Information provided:
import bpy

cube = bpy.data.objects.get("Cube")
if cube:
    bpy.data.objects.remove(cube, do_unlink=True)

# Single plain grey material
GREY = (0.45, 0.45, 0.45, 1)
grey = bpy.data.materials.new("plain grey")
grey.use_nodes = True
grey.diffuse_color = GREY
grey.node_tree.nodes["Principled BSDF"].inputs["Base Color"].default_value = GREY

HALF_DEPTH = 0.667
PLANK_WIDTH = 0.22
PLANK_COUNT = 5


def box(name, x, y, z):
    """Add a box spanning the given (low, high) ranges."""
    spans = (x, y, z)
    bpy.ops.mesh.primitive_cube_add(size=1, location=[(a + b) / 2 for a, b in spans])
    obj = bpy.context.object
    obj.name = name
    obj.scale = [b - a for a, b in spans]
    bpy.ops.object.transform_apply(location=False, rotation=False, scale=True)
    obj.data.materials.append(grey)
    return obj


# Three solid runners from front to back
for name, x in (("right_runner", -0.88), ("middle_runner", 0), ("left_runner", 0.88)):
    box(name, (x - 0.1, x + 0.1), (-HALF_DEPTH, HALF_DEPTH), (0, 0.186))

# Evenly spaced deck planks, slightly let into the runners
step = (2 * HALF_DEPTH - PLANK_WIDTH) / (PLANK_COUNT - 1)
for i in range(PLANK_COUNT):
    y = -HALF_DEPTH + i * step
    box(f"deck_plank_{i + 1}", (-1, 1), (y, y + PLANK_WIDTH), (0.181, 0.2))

Task item:
Go through the entries above, and wherever a line holds the word "name", copy that line.

Result below:
def box(name, x, y, z):
    obj.name = name
for name, x in (("right_runner", -0.88), ("middle_runner", 0), ("left_runner", 0.88)):
    box(name, (x - 0.1, x + 0.1), (-HALF_DEPTH, HALF_DEPTH), (0, 0.186))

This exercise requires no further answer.